that you are my friend

my fellow traveler

my brother on the journey.

 

And still you teach me:

how to persevere in a calling

how to be a faithful husband and father

how to endure pain and illness

how to laugh at yourself

and make light of your predicaments.

 

But above all, my friend, you have taught me

how to be human.

 

Thank you, Rudy, and happy birthday.

 

Author’s Note: Written on the occasion of my old friend and colleague, Rudy Rountree’s, birthday. Rudy was a kind of mentor especially in my early years of teaching at El Centro College, downtown Dallas.  Nearby was Belle’s Green Glass, a popular watering hole for faculty, students, and a multiplicity of people from different walks of life, from the night editor of the nearby Dallas Times Herald to carnies who visited there when the carnival was in town. 

 

Written 4-14-14

 

 

 

 

 

Kindness        Print this poem only

 

Have you ever known a person

who escaped apt description

whose depth was too deep

whose gifts were so vast

whose voice was so gentle

and whose smile disarmed

every ounce of malice

hiding within you?

 

Have you ever known someone

whose boundless generosity

made you wonder

if you deserved it?

 

Have you ever encountered

a man whose charm

was matched only by his sincerity

and the depth of his desire

to make you feel at home

in his home, his city, his world

so you knew for sure

what was his

was yours?

 

You are a fortunate human being

if you have known another

who did not seem other at all

but just like you

in all the good places in you

 

in whose presence you were certain

you really are a special person?

 

I would say that I knew such a person
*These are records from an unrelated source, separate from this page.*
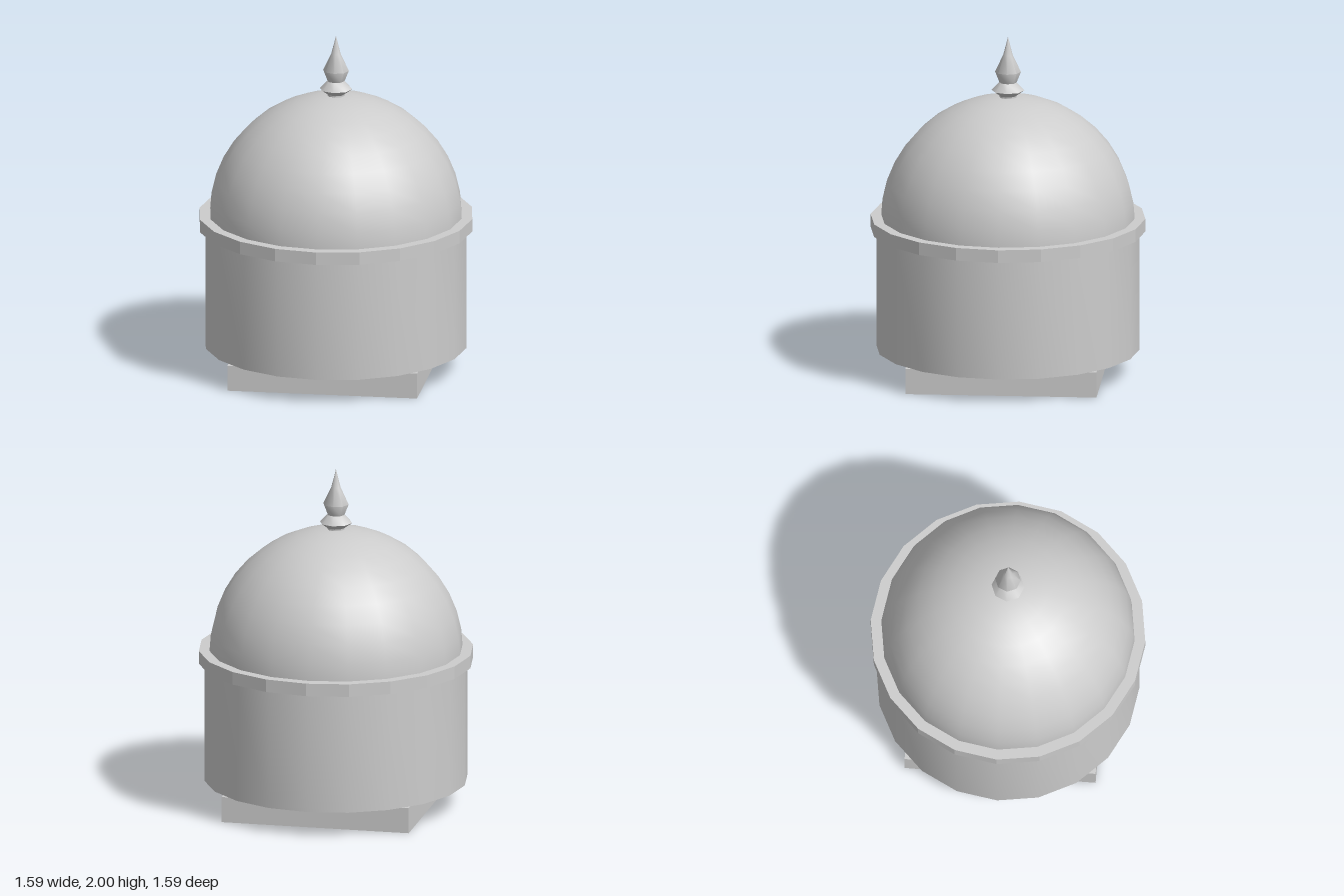
import * as THREE from 'three';
import { toCreasedNormals } from 'three/addons/utils/BufferGeometryUtils.js';

const SIDES = 20;
const HOLE = 0.436;

export function createModel() {
  const group = new THREE.Group();
  const stone = new THREE.MeshStandardMaterial({ color: 0xcccccc, side: THREE.DoubleSide });
  stone.name = 'stone grey';

  const add = (name, geometry) => {
    const mesh = new THREE.Mesh(geometry, stone);
    mesh.name = name;
    group.add(mesh);
    return mesh;
  };

  // Turned part from [radius, height] pairs; crease is the smoothing limit in radians
  const turned = (profile, sides, crease) => toCreasedNormals(
    new THREE.LatheGeometry(profile.map(([r, y]) => new THREE.Vector2(r, y)), sides), crease);

  // Square base plate with a round opening
  const h = 0.553;
  const square = new THREE.Shape([
    new THREE.Vector2(-h, -h), new THREE.Vector2(h, -h),
    new THREE.Vector2(h, h), new THREE.Vector2(-h, h),
  ]);
  square.holes.push(new THREE.Path().absarc(0, 0, HOLE, 0, Math.PI * 2, true));
  const plate = new THREE.ExtrudeGeometry(square, { depth: 0.15, bevelEnabled: false, curveSegments: SIDES / 2 });
  add('basePlate', plate.rotateX(-Math.PI / 2));

  // Thick-walled drum, open through the middle
  add('drum', turned([
    [HOLE, 0.15], [0.762, 0.15], [0.762, 0.855], [HOLE, 0.855], [HOLE, 0.15],
  ], SIDES, 0.5));

  // Faceted cornice ring
  add('cornice', turned([
    [HOLE, 0.853], [0.795, 0.853], [0.795, 0.928], [HOLE, 0.928], [HOLE, 0.853],
  ], SIDES, 0.1));

  // Hemispherical dome
  const dome = add('dome', new THREE.SphereGeometry(0.735, SIDES, 10, 0, Math.PI * 2, 0, Math.PI / 2));
  dome.position.y = 0.908;

  // Finial: neck, collar, bulb and spike
  add('finial', turned([
    [0.05, 1.62], [0.05, 1.648], [0.095, 1.68], [0.05, 1.727],
    [0.075, 1.79], [0.028, 1.89], [0.012, 1.95], [0, 2],
  ], 8, 0.9));

  return group;
}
but instead I say I know Don Haywood

because this sort of kindness

stays with you

and resides within

the softest

brightest

most loving

and open

and clear room

in your soul.

 

Dedicated to Don Haywood [July 31,1938 - April 24, 2013] and Rodger Landers, his life partner of 42 years.

 
Written 4-1-14

 
2020 Copyright by Glenn Currier